25. Seven brethren. Perhaps a dentally confirms the belief in the supposed case, one too which they existence of angels, a point which might have often employed against the Sadducees denied. the Pharisees, in their controversy 31, 32. Jesus proceeds, after havabout a future state.-Seven is an ing rebutted their objection, to proindefinite number, of frequent use pose an argument level to their among the Jews.
comprehension, and drawn from 28. In the resurrection, i. e. in the the Scriptures, which they acfuture state. The prevalent notions knowledged, in, proof of a resurof another life seem to have been rection. I am the God of Abraham, very gross, and little raised above &c. Ex. iii. 6, 15, 16, Heb. xi. 16. the actual condition of man in this This declaration was made Jong world.
after Abraham, and Isaac, and Jacob 29. Ye do err, i. e. you deceive had died. As God could not with yourselves, by not considering the any propriety be called the God of Scriptures, which, as Jesus shows that which does not exist, the conin verse 32, contain traces of the clusion is a strong one, that, as he doctrine of immortality; and by not called himself their God, they did reflecting on the power of God, exist in another state of being. He who is able to raise the dead, and to does not say, I was, but, I am, the form a new state, different from the God of Abraham. This was pecupresent one.
liarly a Jewish mode of reasoning. 30. In the resurrection, they neither The Sadducees find themselves surmarry, &c. The relations of the passed with their own weapons of present life, and the appetites of the ingenuity and attack, and the people body, will not exist there. Are as at large were astonished at the wonthe angels. Luke says, “they are derful strength of Jesus' teaching, equal unto the angels," a general ex- which prostrated before it the most pression, to describe their similarity subtle objections and wily strataas it respects the necessities of the gems of the Jewish doctors. Acbody, and their immortality, for he cording to Luke, even

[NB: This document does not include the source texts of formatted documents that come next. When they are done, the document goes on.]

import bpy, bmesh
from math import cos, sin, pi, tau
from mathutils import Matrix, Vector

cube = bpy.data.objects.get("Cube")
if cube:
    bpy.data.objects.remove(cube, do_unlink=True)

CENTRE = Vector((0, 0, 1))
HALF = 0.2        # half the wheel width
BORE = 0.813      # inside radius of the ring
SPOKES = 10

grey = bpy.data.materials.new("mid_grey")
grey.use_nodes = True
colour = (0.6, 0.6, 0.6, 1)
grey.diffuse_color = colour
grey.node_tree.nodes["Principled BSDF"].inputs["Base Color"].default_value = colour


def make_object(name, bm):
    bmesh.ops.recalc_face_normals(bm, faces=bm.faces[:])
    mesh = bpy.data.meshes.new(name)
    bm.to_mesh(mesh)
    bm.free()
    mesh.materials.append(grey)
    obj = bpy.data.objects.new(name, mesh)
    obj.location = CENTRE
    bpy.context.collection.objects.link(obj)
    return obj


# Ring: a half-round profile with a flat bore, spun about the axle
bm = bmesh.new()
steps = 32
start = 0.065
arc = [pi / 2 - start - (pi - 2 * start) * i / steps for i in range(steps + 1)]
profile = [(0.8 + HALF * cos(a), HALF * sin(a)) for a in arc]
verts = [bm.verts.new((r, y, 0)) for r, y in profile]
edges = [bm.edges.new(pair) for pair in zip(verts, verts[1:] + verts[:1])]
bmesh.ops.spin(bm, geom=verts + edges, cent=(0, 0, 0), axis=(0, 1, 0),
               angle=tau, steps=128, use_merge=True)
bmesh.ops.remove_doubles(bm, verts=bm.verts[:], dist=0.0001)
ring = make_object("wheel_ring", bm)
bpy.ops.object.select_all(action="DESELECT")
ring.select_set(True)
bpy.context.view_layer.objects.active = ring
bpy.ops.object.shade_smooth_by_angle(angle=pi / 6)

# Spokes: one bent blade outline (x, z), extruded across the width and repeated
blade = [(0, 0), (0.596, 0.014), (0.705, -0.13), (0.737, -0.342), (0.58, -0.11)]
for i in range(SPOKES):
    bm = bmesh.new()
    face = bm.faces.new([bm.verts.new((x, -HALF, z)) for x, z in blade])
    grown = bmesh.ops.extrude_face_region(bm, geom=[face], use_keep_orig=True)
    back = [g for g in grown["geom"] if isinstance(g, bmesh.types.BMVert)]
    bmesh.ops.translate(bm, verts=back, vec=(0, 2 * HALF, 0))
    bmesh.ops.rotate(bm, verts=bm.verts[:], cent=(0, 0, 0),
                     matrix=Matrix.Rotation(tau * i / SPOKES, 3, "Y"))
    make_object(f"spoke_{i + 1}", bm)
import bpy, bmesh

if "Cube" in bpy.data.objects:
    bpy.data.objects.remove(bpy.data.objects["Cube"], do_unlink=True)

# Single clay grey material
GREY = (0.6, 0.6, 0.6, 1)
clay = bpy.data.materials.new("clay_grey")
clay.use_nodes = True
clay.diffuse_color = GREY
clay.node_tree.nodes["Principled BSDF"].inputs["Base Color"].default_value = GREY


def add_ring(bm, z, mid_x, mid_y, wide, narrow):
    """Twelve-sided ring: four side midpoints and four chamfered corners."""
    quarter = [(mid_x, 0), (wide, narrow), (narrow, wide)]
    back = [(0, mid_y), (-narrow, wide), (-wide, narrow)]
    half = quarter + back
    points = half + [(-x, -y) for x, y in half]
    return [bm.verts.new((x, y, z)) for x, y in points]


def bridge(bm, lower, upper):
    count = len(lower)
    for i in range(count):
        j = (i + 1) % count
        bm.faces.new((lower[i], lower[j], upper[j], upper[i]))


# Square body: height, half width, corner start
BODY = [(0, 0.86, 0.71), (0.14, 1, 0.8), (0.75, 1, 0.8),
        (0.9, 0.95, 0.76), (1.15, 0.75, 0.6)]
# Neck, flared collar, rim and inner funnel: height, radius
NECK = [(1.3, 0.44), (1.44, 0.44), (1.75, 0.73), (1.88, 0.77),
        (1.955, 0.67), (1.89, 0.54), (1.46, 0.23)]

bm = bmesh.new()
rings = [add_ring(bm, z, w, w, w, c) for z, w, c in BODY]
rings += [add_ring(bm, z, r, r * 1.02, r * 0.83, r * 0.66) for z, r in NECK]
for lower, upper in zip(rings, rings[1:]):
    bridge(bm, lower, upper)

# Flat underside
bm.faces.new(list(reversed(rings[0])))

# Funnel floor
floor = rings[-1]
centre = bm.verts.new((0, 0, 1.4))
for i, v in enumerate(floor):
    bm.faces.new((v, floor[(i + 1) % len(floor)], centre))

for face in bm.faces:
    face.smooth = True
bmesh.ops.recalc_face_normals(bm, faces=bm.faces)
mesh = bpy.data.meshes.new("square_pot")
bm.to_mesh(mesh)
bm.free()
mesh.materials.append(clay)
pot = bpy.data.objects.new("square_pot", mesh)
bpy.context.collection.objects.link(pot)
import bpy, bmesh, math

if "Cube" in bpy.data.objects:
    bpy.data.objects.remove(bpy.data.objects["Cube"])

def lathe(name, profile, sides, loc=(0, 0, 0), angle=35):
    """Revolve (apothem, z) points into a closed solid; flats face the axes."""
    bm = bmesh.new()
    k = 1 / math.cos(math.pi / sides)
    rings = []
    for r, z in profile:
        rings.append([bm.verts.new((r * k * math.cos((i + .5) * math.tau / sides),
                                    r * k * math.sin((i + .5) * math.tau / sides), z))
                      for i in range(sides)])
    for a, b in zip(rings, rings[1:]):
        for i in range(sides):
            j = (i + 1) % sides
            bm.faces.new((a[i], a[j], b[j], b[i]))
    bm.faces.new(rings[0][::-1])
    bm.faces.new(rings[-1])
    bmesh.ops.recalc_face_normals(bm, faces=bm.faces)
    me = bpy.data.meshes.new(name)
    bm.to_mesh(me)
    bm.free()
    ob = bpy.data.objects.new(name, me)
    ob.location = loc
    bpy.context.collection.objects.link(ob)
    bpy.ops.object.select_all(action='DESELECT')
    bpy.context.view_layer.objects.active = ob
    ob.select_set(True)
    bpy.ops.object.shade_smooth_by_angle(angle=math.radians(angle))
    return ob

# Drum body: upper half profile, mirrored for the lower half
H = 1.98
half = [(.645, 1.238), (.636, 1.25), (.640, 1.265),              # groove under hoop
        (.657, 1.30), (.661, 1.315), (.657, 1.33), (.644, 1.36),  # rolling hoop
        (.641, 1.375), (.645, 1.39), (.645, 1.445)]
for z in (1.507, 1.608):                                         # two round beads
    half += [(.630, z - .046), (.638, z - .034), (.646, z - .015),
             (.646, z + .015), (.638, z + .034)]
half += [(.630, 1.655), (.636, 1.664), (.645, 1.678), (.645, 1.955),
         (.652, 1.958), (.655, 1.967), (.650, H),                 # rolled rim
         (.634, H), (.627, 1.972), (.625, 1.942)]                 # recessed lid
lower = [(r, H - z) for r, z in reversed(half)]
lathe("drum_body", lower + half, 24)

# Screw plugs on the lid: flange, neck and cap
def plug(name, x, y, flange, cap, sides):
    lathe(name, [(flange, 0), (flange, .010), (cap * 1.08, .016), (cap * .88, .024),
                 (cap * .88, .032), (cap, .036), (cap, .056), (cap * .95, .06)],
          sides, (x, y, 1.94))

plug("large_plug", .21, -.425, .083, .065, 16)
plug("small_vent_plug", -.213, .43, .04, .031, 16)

some of says farther, “neither can they die the Scribes remarked, “Master, thou any more.” In one word, they are hast well,” in the original, beautifulinmortal spirits. 1 Cor. xv. 50. It ly," said.” is observable here, that Jesus inci- 34-40. Parallel to Mark xii. 28-34.